Like most of the 130 or so interviews conducted each year, eight video cameras are arranged around the studio and control room. recorded the exchange between Jim, John and the Straubs. First, a team member operated a camera on a jib inside the studio. This filming combined with an unmanned camera on a track created motion for the show. Then the control room captured views from stationary cameras.

Editing and polishing

The editing process began after the production team saved the finished interview on a computer as a multi-track audio file. Radio broadcast formatting has strict time constraints. Each day’s edition of the Focus on the Family broadcast has to be exactly 28 minutes. This allows local stations to air pre- and post-show material (weather, announcements, etc.) in the allotted half-hour time slot.

“We recorded [with the Straubs] for more than 40 minutes,” Daniel says. “There was a lot of laughter and even some crying during this session. With everyone talking at once—which occurred several times—the editing process can be very challenging.”

After a word-for-word transcript of the interview was completed, the recording was reviewed several times. Suggested edits were marked on the transcript and given to editing teams. The team then used sophisticated audio software. It helped trim the conversation, balance volume levels, clean up vocal stutters and add the opening and closing music. It’s a process that typically takes between 16 and 20 hours.

The Films team

While the audio editors were hard at work, the Focus on the Family Films team was also busy. They edited the video version of the interview for posting on YouTube. In some ways, the process is similar to audio editing. But Erin Berriman, director of Film Production, says there are some unique nuances to video. 

“We’re often able to include more content since the YouTube version doesn’t have a strict time limit like the radio version,” Erin explains. “Another aspect that video provides is allowing the viewer to see all the emotions expressed during the show.  We capture the hand gestures, the grimace on a face, the tears in the eyes, the grin on Jim’s face, and a nod of approval, for example. There are nonaudible moments that the camera can capture that add to the overall viewing experience.”

Hitting the airwaves

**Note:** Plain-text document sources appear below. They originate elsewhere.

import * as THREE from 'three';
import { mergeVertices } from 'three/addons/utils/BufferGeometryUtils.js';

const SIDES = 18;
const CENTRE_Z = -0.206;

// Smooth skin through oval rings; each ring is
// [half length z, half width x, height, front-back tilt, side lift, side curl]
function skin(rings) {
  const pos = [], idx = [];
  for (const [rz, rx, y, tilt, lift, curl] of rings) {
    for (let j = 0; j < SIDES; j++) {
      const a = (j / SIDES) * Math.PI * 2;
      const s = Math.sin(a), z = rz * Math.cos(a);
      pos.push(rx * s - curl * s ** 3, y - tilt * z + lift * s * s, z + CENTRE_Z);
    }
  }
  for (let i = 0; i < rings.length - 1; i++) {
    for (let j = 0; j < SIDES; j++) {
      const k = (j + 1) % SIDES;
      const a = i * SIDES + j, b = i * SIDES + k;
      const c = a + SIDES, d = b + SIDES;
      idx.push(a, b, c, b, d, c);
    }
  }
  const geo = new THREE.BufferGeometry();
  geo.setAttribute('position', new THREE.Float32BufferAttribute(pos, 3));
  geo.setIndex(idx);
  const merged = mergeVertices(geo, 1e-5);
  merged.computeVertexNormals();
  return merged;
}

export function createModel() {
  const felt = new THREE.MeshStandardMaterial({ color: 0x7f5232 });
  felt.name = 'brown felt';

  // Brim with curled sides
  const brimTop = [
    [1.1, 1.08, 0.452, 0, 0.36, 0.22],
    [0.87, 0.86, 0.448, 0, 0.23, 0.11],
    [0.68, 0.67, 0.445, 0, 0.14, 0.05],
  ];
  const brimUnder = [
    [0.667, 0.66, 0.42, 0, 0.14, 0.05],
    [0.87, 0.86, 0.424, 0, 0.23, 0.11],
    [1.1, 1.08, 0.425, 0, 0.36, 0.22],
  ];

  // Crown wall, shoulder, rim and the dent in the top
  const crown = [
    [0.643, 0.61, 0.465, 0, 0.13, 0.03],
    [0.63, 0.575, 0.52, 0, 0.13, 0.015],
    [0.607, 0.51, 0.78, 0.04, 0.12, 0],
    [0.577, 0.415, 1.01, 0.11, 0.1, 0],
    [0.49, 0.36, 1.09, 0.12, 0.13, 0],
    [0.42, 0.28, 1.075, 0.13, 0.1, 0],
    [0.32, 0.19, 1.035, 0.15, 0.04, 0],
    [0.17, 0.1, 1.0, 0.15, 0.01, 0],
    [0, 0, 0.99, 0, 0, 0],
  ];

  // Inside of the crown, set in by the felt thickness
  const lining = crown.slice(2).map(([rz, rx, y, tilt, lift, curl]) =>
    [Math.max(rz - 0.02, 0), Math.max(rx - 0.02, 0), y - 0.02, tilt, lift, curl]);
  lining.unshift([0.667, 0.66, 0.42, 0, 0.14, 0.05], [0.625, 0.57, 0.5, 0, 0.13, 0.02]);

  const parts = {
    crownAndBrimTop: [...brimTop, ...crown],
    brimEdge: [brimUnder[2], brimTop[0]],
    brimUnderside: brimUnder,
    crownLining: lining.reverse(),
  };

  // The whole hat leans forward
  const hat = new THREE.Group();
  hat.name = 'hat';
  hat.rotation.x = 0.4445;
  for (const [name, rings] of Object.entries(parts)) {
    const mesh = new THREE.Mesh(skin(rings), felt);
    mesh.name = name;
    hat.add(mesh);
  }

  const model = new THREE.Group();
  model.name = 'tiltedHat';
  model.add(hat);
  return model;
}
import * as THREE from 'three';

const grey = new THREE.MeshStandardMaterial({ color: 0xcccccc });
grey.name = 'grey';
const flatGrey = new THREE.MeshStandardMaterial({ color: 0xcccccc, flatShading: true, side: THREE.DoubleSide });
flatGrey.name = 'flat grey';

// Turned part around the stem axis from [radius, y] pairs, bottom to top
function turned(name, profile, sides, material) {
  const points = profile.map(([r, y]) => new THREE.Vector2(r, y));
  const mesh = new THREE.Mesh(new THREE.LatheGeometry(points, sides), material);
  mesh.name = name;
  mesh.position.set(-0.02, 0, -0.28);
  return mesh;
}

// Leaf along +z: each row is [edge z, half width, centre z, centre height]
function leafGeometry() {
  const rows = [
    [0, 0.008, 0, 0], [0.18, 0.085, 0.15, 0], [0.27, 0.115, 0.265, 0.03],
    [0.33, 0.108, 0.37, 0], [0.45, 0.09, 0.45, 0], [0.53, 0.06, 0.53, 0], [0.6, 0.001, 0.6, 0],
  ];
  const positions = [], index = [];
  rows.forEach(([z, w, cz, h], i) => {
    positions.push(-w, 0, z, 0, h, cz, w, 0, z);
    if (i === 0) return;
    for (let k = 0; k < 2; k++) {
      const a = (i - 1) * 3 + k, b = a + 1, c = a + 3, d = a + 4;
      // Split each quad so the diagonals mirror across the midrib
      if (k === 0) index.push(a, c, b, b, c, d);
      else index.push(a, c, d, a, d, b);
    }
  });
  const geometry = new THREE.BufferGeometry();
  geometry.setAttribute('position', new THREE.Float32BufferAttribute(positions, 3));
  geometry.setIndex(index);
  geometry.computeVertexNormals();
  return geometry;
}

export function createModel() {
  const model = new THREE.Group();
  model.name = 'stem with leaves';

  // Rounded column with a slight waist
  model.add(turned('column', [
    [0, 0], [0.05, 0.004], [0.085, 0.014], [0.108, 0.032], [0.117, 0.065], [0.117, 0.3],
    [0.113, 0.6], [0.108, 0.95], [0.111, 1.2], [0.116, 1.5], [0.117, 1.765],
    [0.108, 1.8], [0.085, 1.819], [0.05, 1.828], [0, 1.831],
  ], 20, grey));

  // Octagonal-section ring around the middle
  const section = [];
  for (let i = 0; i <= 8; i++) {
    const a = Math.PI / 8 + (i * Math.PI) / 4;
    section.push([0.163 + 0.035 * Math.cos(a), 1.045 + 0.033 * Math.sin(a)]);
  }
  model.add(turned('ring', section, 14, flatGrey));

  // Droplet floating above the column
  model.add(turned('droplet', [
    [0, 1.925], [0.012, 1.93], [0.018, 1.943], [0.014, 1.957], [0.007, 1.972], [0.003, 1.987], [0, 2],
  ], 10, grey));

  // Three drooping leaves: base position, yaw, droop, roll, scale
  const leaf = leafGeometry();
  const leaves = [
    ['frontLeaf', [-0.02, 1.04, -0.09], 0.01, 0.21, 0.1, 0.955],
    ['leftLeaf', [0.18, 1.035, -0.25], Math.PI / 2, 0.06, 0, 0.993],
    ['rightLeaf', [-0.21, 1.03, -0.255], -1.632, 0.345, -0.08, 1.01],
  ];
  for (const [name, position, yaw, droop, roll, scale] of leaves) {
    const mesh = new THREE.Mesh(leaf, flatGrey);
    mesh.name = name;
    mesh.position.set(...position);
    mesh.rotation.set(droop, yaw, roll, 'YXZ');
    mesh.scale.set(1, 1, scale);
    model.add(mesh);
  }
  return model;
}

When all the editing was done, the finished broadcast still had to go through a few more handoffs. Each evening, Sunday through Thursday, the next day’s radio broadcast audio file is sent from Focus headquarters in Colorado Springs to a computer in a satellite uplink facility in North Carolina, as well as backup servers in California. At scheduled times, the program is then beamed to local stations via satellite (or internet for stations that can’t have reception dishes because of zoning or building codes). Each station decides whether to broadcast the show live as they receive it or store it on their own computers to air later in the day. This depends on their specific programming schedule. Meanwhile, the Focus Films team uploads the video edition to YouTube.

Finally, on March 10, it was time for the Straub interview to hit the airwaves. Based on tremendous feedback, the program “Helping Children Understand How They Feel” was deemed a hit. The show was ultimately selected for re-air in December as part of an encore presentation of 2020’s most popular broadcasts.

“There are many details that can be challenging,” Daniel says. “But at the end of the day, I relish my role on this team of storytellers. I savor the collaboration process, working hand in hand with the guests, our hosts, the editors and our entire team to craft broadcasts that share an encouraging message—and ultimately glorify God.” 

Scott Johnson is a senior writer in the Ministry Values division at Focus on the Family.

Dynamic CTA Template Below


About the Author

Read More About:

You May Also Like

When adult children lose faith
Adult Children

When Adult Children Reject the Faith

When adult children reject the faith, questions arise from the emotions and doubt. Learn how to commit to loving your kids in this situation.